“There was no more terrible death than by crucifixion. Even the Romans themselves regarded it with a shudder of horror…It was originally a Persian method of execution. It may have been used because the earth was sacred to the Persians, and they wished to avoid defiling it with the body of an evil-doer. So they nailed him to a cross and left him to die there, looking to the vultures and the Carron crows to complete the work” (William Barkley.)
It is strange how someone hanging on a cross can inspire so much awe and respect. The distance of 2000 years from this form of public execution can soften its blow for us. What can anyone find attractive in someone hanging naked on a cross fastened by nails through His hands and feet?
The sight of someone dying in such an excruciating death robs that person of all human dignity. As if crucifixion wasn’t enough, it not only killed the criminal, its purpose was to kill the meaning and purpose He held in people’s minds and hearts as well. Its horror was meant to shock people with a lasting memory. “He looked like a worm, and not a man someone to be derided” (Isaiah).
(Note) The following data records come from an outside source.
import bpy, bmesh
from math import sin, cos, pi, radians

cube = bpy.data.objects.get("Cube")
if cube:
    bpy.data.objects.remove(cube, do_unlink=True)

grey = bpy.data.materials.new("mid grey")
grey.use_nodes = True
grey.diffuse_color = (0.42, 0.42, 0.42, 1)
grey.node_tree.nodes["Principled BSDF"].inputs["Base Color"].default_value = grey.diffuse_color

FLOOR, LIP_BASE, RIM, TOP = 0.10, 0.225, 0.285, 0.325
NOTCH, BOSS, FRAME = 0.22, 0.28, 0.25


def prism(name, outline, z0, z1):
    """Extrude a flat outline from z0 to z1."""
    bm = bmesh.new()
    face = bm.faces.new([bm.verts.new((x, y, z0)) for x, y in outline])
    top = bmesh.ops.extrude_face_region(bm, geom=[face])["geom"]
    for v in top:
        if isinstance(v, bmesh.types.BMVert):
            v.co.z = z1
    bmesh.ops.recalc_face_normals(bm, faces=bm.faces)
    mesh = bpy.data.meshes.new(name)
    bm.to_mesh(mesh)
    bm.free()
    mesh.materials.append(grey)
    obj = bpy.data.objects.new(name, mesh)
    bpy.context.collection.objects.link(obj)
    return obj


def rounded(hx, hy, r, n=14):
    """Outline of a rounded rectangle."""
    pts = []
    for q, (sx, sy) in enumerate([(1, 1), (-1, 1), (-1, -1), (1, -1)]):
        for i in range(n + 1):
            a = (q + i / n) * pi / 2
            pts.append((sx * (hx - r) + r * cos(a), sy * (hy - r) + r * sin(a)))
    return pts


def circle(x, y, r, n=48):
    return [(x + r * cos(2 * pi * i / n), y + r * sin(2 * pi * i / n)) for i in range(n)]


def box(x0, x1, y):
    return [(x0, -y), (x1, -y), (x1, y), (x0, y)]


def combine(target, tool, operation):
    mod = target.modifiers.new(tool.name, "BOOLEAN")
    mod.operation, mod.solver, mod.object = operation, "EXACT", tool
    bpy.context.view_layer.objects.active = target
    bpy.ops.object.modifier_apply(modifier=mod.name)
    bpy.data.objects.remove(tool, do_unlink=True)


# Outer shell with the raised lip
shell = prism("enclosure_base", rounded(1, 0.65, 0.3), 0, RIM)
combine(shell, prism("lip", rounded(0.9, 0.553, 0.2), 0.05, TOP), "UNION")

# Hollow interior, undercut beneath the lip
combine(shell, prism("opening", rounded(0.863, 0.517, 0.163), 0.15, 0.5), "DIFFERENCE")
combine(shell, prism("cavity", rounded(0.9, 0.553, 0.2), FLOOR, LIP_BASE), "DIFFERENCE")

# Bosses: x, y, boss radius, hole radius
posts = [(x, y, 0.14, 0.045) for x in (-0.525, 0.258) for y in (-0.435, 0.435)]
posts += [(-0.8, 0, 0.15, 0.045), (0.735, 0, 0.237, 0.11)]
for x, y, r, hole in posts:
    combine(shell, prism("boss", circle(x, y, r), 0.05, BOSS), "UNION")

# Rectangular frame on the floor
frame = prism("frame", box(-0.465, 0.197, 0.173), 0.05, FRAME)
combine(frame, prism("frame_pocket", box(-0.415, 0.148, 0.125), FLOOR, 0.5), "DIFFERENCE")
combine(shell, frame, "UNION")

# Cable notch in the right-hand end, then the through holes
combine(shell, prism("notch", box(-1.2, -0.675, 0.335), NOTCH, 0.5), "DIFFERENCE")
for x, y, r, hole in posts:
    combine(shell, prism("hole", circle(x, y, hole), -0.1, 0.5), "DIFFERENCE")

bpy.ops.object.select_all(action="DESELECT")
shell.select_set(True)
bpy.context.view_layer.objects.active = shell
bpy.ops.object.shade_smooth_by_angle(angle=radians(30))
Jesus gave up every last ounce of dignity he had as man and as God. Notice how many people, including His disciples, abandoned Him when they knew He was going to the Cross. Only a handful of people, primarily women, stayed by Him as He hung from the Cross for three hours. Peter’s denial lets us in on how embarrassing it was to be associated with Jesus during His Passion. He was a threat to their safety.
Abandoned, alone, Jesus embraced our sinful state in His Passion. It’s undoubtedly not the horror of the Cross that attracts us. It’s the love He has for us when we are at our worst. It’s the hope that with his help, we can finally turn things around, no matter how bad they are.
It would be good today to take stock of all that Jesus sacrificed as He hung upon the Cross. What makes me worth it for Him to give up so much? Let us ponder the words Jesus spoke to St. Faustina, “Behold the Heart that loves so much and is so little loved in return.”
IGNITE THE FIRE
Fr. Rick Pilger, IC